UNITED STATES—Competing in a high-volume, budget conscious segment has never been an easy proposition for a premium brand. Let’s face it, when you are used to building the finest vehicles money can buy, trivial things like “profit margins” seem to take care of themselves. All you have to do is build the best car, pass the cost on to the target market (people with more money under their couch cushions than most people have in home equity) and just sit back and enjoy the ride. Well, when the target market has shrunk considerably over the last decade, you are forced to consider other markets. Those markets that are now vast and continuing to grow include the compact crossover segment. Mercedes-Benz has learned some lessons from past experiences about competing for budget conscience drivers.
The Stuttgart-based carmaker’s first attempt at a compact sedan achieved mixed results. On one hand, the 190e (w201 chassis) was an engineering tour-de-force, showcasing what could be done when money was no object. Mercedes filed countless patents for things like a newly developed 5-link rear suspension, an articulating “monoblade” windshield wiper, etc. The cost of development was close to $1 billion (depending on the source). Unfortunately, consumers in this segment did not share Mercedes-Benz’s motto, “The Best or Nothing.” These consumers were concerned with things like “value,” reliability, and cost of maintenance. The 190e was just too intimidating for many consumers who decided a simpler vehicle that wasn’t quite as prestigious and maybe a bit less serious (in a “there is less that can go wrong with this car” kind of way), such as an e30 BMW 3 series, was a better buy.

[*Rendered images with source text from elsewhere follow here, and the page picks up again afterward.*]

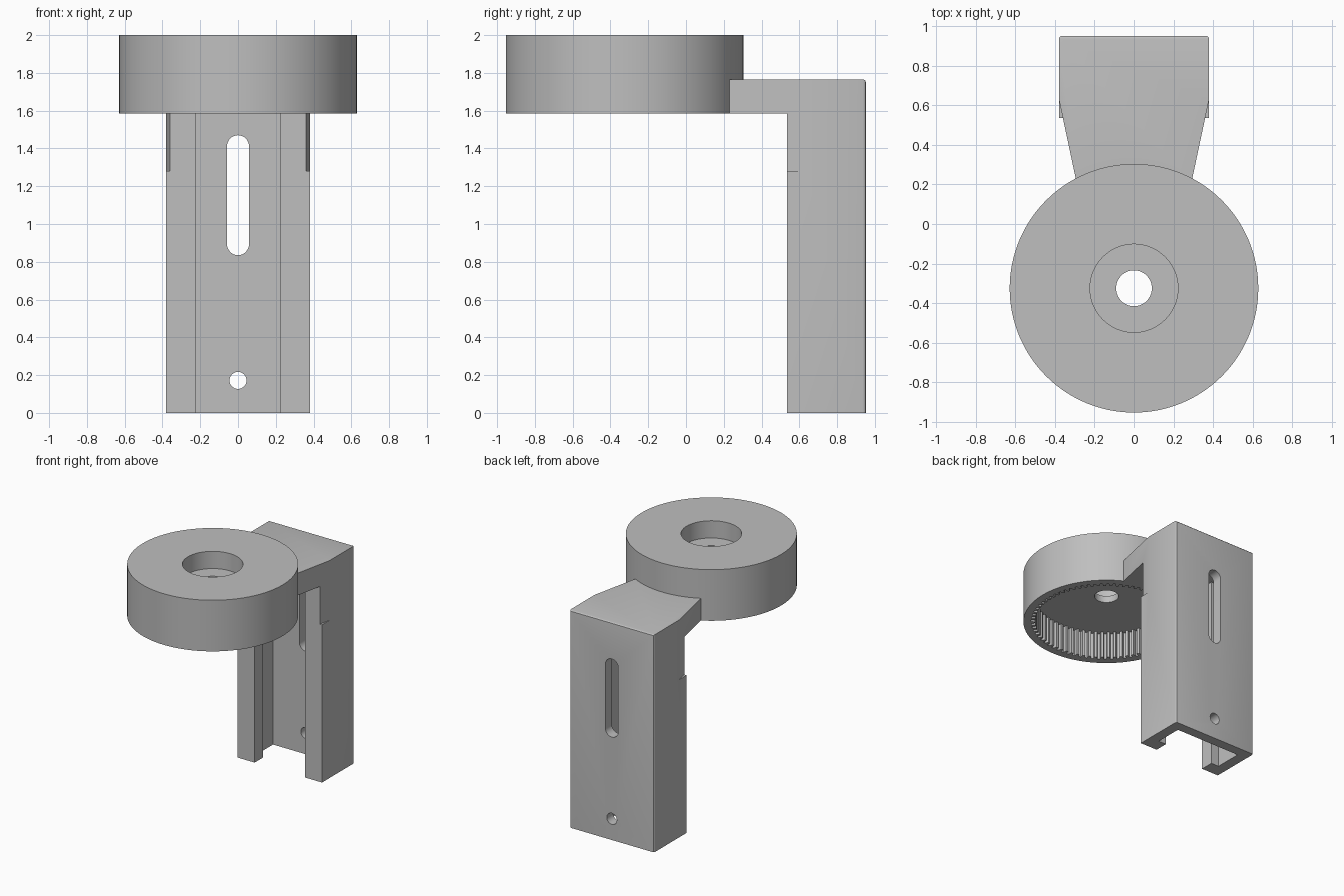
import bpy, bmesh, math
from mathutils import Vector

if "Cube" in bpy.data.objects:
    bpy.data.objects.remove(bpy.data.objects["Cube"], do_unlink=True)

grey = bpy.data.materials.new("plain grey")
grey.use_nodes = True
colour = (0.52, 0.52, 0.52, 1)
grey.diffuse_color = colour
grey.node_tree.nodes["Principled BSDF"].inputs["Base Color"].default_value = colour

HEAD_Y, HEAD_R = -0.325, 0.629
BASE, TOP, ARM_TOP = 1.585, 2.0, 1.765
HALF, FRONT, BACK = 0.38, 0.535, 0.952


def prism(name, points, axis, low, high):
    """Extrude an outline along x, y or z; points are the two other axes in order."""
    bm = bmesh.new()
    ends = [[bm.verts.new(Vector([*p[:axis], h, *p[axis:]])) for p in points]
            for h in (low, high)]
    bm.faces.new(ends[0])
    bm.faces.new(ends[1])
    n = len(points)
    for i in range(n):
        j = (i + 1) % n
        bm.faces.new((ends[0][i], ends[0][j], ends[1][j], ends[1][i]))
    bmesh.ops.recalc_face_normals(bm, faces=bm.faces)
    mesh = bpy.data.meshes.new(name)
    bm.to_mesh(mesh)
    bm.free()
    mesh.materials.append(grey)
    ob = bpy.data.objects.new(name, mesh)
    bpy.context.collection.objects.link(ob)
    return ob


def circle(cx, cy, r, n):
    return [(cx + r * math.cos(math.tau * i / n), cy + r * math.sin(math.tau * i / n))
            for i in range(n)]


def combine(target, tool, operation="DIFFERENCE"):
    mod = target.modifiers.new("combine", "BOOLEAN")
    mod.operation, mod.solver, mod.object = operation, "EXACT", tool
    bpy.context.view_layer.objects.active = target
    bpy.ops.object.modifier_apply(modifier=mod.name)
    bpy.data.objects.remove(tool, do_unlink=True)


# Post and arm: one L-shaped side profile with softened back edges
bracket = prism("mounting_bracket",
                [(0, BASE), (FRONT, BASE), (FRONT, 0), (BACK, 0),
                 (BACK, ARM_TOP), (0, ARM_TOP)], 0, -HALF, HALF)
bm = bmesh.new()
bm.from_mesh(bracket.data)
edges = [e for e in bm.edges if all(v.co.y > BACK - 0.01 for v in e.verts)
         and any(v.co.z > 1 for v in e.verts)]
bmesh.ops.bevel(bm, geom=edges, offset=0.015, segments=3, profile=0.5, affect="EDGES")
bm.to_mesh(bracket.data)
bm.free()

# Tapered sides of the arm, running into the upper post
for s in (-1, 1):
    taper = prism("taper_cutter", [(s * HALF, 0.63), (s * 0.225, -0.1),
                                   (s * 0.6, -0.1), (s * 0.6, 0.63)], 2, 1.28, 1.9)
    combine(bracket, taper)

# Lipped channel, open to the front and the bottom
half_channel = [(0.225, 0.4), (0.225, 0.645), (0.295, 0.645), (0.295, 0.87)]
channel = half_channel + [(-x, y) for x, y in reversed(half_channel)]
combine(bracket, prism("channel_cutter", channel, 2, -0.1, BASE))

# Adjustment slot and screw hole through the back wall
r, slot = 0.058, []
for centre, start in ((1.412, 0), (0.893, math.pi)):
    slot += [(r * math.cos(start + math.pi * i / 16),
              centre + r * math.sin(start + math.pi * i / 16)) for i in range(17)]
combine(bracket, prism("slot_cutter", slot, 1, 0.75, 1.1))
combine(bracket, prism("screw_cutter", circle(0, 0.172, 0.045, 32), 1, 0.75, 1.1))

# Round head joined to the arm
head = prism("round_head", circle(0, HEAD_Y, HEAD_R, 128), 2, BASE, TOP)
combine(bracket, head, "UNION")

# Toothed pocket under the head
teeth, outline = 72, []
for i in range(teeth):
    for offset, radius in ((0, 0.57), (0.4, 0.57), (0.5, 0.54), (0.9, 0.54)):
        a = math.tau * (i + offset) / teeth
        outline.append((radius * math.cos(a), HEAD_Y + radius * math.sin(a)))
combine(bracket, prism("pocket_cutter", outline, 2, 1.4, 1.805))

# Counterbore and through hole in the head
combine(bracket, prism("counterbore_cutter", circle(0, HEAD_Y, 0.223, 64), 2, 1.86, 2.2))
combine(bracket, prism("bore_cutter", circle(0, HEAD_Y, 0.091, 48), 2, 1.4, 2.2))

# Smooth round walls, crisp edges
bpy.ops.object.select_all(action="DESELECT")
bracket.select_set(True)
bpy.context.view_layer.objects.active = bracket
bpy.ops.object.shade_smooth_by_angle(angle=math.radians(30))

Fast forward to the present, and we have a whole new ballgame. The number of luxury carmakers on the playing field has multiplied since the decade of decadence (the 1980s) that gave birth to the 190e. Most of these companies are subsidiaries of mainstream carmakers, which gives them some experience to draw upon when building a car to a budget. Things like platform sharing, brand engineering, and other clever marketing tricks have enabled brands like Lexus, Infiniti, and Acura to build cars that appeal to most luxury car buyers’ concepts of what luxury “is.” Mercedes-Benz now has to find a way to beat these companies at their own game. Enter the GLA250. With it, the German luxury carmaker looks to prove that you can still build the “best” on a budget.
A decade ago, Mercedes-Benz would have scoffed at the idea of creating a front-wheel drive power train. Today, the German company sees things differently. 2014 saw Mercedes introduced its first front-wheel drive offering, the CLA. It is upon the CLA’s chassis the GLA will be based. So we have simpler yet still sophisticated power trains & platform sharing. Not a bad first step. What’s next? The spec sheet doesn’t indicate anything that would require the Mercedes-Benz legal department to visit the patent office. That is a good thing. Upon further investigation, it is clear that MB has prioritized emotional appeal and overall design rather than engineering complexity.
“With its striking features, the GLA embodies our progressive thinking and enthralls with its off-road proportions,” notes Gorden Wagener, Vice President Design at Daimler AG. “The clearly defined surfaces convey power and serenity, and we have managed to combine as much emotional appeal as possible with as much clarity as necessary.”
Then again, the GLA’s daytime running lights feature LED powered by “tri-functional fiber-optics” to quote one press release. That sounds a bit complex. And it seems the engineers couldn’t help themselves when they included a power steering system with assist features that include, among other things, a counter steer function to combat torque steer (a common drawback to front-wheel-drive vehicles). But, let’s cut Mercedes-Benz some slack. It’s never a good idea to quick “cold turkey”, even when it comes to cutting costs. The important question is, “will the GLA be competitively priced within the segment?”
Let’s look at some of its competitors: The BMW X1, The Audi Q3, and the Lexus NX. Surprisingly, it is the Lexus that sets the base price ceiling at $34,480. The Audi starts at $32,500 with the Benz and Bimmer neck and neck at $31,300 & $31,200 respectively. Suffice it to say, Mercedes-Benz is well positioned to garner serious consideration from those buyers seeking value. While not much more can be determined before the upcoming long-term road test, the initial impression of the latest Mercedes-Benz crossover is promising. Check back in a week or two for driving impressions. Until then, please post questions and comments below or email Kyle at firstname.lastname@example.org.